By Alisa Holahan
The University of Texas at Austin Undergraduate Research Journal, Vol.10:1 (2011)
Introduction: Charlotte Brontë’s 1853 novel Villette is not a book about which is it easy to be ambivalent. George Eliot called Villette a “still more wonderful book than Jane Eyre” (qtd. in Gordon 255). Matthew Arnold, in contrast, referred to the novel as “one of the most utterly disagreeable books I have ever read” (qtd. in Gordon 283). One explanation for readers’ strong responses to the novel lies in the complex way in which protagonist and narrator Lucy Snowe relates to the reader. Villette, by Charlotte Brontë (1816-1855), tells the story of a young woman, Lucy Snowe, who experiences a personal tragedy that leaves her alone and entirely dependent upon her own resources. She decides to leave England and becomes a teacher at a girls’ school in the city of Villette, in a fictionalized Belgium. The vast majority of the novel relates Lucy’s experiences at the school over the course of a year.
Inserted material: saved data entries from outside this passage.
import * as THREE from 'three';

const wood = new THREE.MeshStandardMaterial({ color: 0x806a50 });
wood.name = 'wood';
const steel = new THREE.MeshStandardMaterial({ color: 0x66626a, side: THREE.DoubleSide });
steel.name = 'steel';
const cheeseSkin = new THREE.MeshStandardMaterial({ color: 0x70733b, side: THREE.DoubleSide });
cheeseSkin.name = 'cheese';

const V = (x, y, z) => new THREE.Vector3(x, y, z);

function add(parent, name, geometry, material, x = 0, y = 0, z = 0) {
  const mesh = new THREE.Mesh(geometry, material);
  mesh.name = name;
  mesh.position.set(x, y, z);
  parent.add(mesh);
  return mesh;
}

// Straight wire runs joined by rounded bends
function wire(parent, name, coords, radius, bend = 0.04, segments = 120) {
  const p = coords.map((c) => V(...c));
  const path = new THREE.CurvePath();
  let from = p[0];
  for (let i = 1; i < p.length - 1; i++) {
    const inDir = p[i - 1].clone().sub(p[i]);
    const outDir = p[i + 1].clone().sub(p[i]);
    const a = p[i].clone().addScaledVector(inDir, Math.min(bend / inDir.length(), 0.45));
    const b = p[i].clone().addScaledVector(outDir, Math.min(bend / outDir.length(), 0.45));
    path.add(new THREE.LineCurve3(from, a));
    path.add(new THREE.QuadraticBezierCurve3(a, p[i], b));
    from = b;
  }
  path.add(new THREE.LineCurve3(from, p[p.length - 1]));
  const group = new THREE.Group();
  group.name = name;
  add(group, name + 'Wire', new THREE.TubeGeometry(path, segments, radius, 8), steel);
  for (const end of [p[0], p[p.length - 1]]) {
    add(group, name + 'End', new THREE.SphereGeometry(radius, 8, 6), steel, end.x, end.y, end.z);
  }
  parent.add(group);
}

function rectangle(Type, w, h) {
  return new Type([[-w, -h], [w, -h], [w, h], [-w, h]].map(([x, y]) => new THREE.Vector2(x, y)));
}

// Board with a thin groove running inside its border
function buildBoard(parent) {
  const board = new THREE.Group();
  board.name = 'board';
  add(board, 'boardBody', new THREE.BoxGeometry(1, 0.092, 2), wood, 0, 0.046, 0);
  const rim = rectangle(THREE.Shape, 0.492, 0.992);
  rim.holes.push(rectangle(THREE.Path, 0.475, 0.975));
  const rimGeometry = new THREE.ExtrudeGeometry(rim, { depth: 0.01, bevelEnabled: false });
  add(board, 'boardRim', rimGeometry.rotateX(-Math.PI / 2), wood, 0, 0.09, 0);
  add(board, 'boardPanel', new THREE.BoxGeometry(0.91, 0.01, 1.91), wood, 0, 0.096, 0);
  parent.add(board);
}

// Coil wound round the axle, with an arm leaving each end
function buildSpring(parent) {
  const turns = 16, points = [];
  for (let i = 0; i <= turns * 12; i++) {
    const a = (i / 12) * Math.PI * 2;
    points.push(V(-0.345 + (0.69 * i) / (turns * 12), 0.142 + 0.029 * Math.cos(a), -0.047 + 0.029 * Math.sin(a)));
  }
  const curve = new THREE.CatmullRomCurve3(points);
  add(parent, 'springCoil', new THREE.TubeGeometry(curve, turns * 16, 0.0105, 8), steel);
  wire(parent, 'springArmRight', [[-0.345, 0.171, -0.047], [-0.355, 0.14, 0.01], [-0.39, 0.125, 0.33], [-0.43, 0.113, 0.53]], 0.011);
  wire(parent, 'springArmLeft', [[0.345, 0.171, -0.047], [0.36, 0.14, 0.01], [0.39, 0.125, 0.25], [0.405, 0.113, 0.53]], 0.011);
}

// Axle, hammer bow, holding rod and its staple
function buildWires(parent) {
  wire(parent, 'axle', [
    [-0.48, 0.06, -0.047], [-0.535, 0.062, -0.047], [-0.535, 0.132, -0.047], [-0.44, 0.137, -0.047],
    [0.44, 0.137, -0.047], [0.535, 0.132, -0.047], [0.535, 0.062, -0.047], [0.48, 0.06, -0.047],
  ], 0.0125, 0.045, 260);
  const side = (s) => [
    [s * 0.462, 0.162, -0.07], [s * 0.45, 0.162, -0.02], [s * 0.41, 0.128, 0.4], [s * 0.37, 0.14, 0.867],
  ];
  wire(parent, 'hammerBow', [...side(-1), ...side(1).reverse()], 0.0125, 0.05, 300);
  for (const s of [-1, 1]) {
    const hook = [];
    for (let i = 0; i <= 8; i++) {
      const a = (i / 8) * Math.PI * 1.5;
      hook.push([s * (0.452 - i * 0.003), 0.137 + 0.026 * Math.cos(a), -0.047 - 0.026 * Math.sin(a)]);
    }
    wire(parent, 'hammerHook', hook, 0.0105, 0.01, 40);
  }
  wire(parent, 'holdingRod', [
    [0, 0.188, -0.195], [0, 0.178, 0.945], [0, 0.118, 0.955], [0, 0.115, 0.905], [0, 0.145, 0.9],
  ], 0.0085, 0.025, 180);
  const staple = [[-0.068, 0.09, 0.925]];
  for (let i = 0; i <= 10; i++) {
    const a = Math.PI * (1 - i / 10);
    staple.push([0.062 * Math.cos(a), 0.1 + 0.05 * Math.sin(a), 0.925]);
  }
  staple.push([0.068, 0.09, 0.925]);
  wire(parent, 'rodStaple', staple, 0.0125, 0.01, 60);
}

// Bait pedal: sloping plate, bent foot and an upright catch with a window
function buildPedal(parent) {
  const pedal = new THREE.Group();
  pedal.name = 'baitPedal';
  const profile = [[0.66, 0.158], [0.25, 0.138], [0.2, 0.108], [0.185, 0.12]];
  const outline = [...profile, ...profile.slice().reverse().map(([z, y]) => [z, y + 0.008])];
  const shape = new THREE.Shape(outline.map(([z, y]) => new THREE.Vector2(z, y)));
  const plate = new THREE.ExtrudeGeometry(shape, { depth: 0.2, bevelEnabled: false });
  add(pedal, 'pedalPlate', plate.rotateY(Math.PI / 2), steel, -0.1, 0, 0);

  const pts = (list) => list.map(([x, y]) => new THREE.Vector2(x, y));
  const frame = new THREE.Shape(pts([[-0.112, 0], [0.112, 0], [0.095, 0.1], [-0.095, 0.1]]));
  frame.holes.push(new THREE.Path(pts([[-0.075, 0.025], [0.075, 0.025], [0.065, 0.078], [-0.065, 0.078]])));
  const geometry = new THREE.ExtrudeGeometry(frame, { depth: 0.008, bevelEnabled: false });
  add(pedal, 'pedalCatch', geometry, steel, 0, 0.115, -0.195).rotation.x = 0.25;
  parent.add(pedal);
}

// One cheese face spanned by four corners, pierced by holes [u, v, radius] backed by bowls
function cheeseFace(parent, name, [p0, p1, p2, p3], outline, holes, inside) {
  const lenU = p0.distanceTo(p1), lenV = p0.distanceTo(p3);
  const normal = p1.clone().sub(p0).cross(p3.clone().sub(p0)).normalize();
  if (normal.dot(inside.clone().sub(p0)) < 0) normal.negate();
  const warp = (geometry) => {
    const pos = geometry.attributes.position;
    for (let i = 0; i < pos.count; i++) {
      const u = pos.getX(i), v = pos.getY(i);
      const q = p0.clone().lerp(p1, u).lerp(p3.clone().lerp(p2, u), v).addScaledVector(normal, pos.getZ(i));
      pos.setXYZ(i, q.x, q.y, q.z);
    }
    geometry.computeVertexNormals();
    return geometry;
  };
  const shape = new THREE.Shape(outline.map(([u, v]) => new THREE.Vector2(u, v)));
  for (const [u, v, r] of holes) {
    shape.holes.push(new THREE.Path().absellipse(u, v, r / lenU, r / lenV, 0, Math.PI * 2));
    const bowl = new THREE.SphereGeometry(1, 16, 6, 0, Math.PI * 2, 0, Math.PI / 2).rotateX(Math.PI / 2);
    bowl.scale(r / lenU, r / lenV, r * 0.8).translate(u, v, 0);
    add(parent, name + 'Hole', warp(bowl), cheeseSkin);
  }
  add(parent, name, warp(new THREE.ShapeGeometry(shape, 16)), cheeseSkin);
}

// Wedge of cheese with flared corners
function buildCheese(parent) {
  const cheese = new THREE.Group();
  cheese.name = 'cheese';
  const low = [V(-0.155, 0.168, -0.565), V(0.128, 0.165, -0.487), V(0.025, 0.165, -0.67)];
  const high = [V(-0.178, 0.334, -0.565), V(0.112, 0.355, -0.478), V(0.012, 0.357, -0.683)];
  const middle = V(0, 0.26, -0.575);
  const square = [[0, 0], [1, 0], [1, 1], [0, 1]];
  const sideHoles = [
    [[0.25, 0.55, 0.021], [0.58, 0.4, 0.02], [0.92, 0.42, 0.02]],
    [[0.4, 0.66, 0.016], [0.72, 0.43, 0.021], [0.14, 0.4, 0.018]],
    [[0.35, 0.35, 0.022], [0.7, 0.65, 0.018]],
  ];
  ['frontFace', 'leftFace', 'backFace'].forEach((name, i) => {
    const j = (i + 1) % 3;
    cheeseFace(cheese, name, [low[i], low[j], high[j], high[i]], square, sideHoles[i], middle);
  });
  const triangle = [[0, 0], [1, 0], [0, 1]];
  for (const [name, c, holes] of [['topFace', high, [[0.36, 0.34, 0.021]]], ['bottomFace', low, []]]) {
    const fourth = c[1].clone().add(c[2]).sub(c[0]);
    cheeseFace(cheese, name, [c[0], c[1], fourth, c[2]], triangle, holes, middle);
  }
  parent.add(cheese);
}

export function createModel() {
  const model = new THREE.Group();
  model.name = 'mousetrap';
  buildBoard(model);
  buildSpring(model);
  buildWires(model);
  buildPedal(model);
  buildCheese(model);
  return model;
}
While too many characters in the novel Lucy is a mystery, the reader learns a great deal about her thoughts and feelings. However, although Lucy is more honest with the reader than she is with the novel’s characters, a closer look at the narrative suggests that Lucy in fact conceals a great deal from the reader. Throughout the novel she betrays her awareness of the reader’s presence and of the fact that the reader, like many of the novel’s characters, will try to judge her. Lucy’s narrative stance toward the reader can be seen to reflect a complex amalgam of both self-revelation and concealment that mirrors Victorian women autobiographers’ desire to connect with their readers without foregoing a deep need for privacy. Thus, the idiosyncratic relationship between the narrator and reader in Villette can be perceived as a reflection of and commentary on Victorian women’s autobiography.